So if Meadows is trying to protect anyone by attempting to invoke privilege, he’s most likely just trying to protect himself. In such case Meadows is stuck trying to thread the narrowest of needles. He has to give the January 6th Committee an overwhelming amount of overall cooperation so they won’t ring him up for contempt, while also trying to avoid giving up anything that specifically incriminates himself and can be used by the Fulton County DA.
To be clear, Meadows cannot get away with invoking privilege when it comes to the January 6th Committee. Steve Bannon tried to use privilege as an excuse not to cooperate at all, and the DOJ showed its position on that when it indicted and arrested him. Jeffrey Clark tried the trick of showing up and testifying, but invoking privilege in response to certain questions, and the committee showed how it felt about that by putting contempt charges in motion against Clark as well.
So the committee isn’t going to let Mark Meadows get away with invoking privilege on anything. Meadows has to know this. He did try not cooperating at all, in the feeble hope that the committee wouldn’t ring him up for contempt. But once he saw that wasn’t going to work, he began cooperating. Once the committee makes clear to Meadows that his feeble plan of invoking imaginary privilege won’t work, he’ll have to back down from that as well. And since he’s made clear he doesn’t want to go to prison, he won’t just let himself get indicted at this point, will he?
Once the privilege gambit fails, Meadows can invoke the Fifth Amendment in response to the specific questions in which he feels that his answers could be used against him by prosecutors. As long as this is done in good faith, and Meadows doesn’t try to use it to avoid answering questions that obviously couldn’t incriminate him, the committee would have to let him do it.

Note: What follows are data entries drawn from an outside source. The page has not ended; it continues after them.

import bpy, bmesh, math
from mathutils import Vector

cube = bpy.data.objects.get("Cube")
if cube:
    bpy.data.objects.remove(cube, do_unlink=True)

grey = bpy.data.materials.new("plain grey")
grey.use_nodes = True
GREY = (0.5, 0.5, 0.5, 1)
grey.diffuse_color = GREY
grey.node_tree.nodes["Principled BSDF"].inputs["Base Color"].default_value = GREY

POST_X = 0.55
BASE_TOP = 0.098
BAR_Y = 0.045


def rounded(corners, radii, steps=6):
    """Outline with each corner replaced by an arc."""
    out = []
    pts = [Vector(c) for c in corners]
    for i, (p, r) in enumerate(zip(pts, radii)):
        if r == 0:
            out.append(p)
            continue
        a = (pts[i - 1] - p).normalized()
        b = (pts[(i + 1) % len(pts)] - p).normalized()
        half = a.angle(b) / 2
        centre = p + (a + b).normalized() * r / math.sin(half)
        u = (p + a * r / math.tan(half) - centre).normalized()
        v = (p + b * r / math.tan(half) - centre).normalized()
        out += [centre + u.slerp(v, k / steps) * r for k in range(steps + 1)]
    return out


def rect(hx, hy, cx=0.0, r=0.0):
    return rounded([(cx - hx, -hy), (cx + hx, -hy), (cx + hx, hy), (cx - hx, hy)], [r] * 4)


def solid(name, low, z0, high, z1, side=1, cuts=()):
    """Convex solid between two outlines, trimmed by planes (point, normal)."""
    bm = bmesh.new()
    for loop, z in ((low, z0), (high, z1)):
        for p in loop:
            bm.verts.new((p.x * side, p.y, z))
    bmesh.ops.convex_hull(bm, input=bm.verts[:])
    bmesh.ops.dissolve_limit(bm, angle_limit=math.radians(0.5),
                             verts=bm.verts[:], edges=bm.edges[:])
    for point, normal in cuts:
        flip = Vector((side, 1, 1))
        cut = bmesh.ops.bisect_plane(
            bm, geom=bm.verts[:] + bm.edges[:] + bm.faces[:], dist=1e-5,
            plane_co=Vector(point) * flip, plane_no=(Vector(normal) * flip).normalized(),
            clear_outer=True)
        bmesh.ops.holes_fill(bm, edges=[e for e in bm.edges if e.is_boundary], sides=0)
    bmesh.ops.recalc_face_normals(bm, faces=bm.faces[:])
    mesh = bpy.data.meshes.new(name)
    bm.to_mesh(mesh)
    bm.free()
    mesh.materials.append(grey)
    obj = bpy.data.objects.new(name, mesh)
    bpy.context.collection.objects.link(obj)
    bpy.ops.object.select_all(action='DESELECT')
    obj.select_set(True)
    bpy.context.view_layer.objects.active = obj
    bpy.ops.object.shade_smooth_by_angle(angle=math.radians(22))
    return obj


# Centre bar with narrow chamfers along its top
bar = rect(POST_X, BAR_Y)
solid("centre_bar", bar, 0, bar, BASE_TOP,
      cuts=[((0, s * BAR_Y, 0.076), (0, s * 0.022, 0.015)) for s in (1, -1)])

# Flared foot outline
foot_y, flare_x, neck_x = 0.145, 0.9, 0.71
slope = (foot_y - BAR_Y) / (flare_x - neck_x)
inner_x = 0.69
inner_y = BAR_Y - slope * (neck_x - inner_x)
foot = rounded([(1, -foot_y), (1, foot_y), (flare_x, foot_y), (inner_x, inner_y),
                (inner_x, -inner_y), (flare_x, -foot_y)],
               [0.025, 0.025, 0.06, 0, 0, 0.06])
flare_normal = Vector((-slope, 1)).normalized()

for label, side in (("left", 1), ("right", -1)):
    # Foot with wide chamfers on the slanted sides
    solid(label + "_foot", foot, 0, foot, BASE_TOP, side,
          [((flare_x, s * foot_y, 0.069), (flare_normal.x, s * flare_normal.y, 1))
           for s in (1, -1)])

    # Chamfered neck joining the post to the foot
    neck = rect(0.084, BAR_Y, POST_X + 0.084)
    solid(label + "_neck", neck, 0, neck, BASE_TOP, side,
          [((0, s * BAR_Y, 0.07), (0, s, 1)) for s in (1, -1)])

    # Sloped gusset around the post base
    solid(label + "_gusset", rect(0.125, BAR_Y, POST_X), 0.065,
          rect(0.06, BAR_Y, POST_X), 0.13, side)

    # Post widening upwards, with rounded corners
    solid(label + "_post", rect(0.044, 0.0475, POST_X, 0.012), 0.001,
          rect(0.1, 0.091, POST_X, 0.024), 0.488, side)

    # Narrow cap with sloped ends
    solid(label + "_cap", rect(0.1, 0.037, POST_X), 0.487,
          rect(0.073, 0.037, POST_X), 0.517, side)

But pleading the fifth comes with its own difficulties. While it is not legally seen as an admission of guilt, Meadows would be drawing a roadmap for prosecutors based on the specific questions that prompted him to plead the fifth. Moreover, if Meadows pleads the fifth in response to questions about things that he and Trump did, much of the general public would take this as a sign that he and Trump must be guilty of something. In fact if Meadows ends up pleading the fifth to any degree, it’ll be a huge win for the committee. They’ll have gotten Trump’s right hand man to admit that he fears he and Trump could end up criminally prosecuted for their actions in relation to the 2020 election.
That’s all getting a step or two ahead of where we are today. But even as of now, it’s clear that Mark Meadows is willing to cooperate as much as necessary in order to try to keep himself out of prison, and it’s clear that Meadows is willing to make Trump look bad in order to sell his book. This suggests that Meadows is willing to give up Trump to investigators, to whatever extent Meadows doesn’t incriminate himself in the process.
None of this is great for Meadows, who is left trying to walk a perilous tightrope of keeping himself from being criminally indicted for contempt on a federal level, while also trying to keep himself from being criminally indicted for election tampering on a state level. If that’s ugly for Meadows, it’s worse for Trump, because Meadows’ book suggests that Meadows’ level of personal loyalty to Trump isn’t nearly what we’d all been led to believe.
Bill Palmer is the publisher of the political news outlet Palmer Report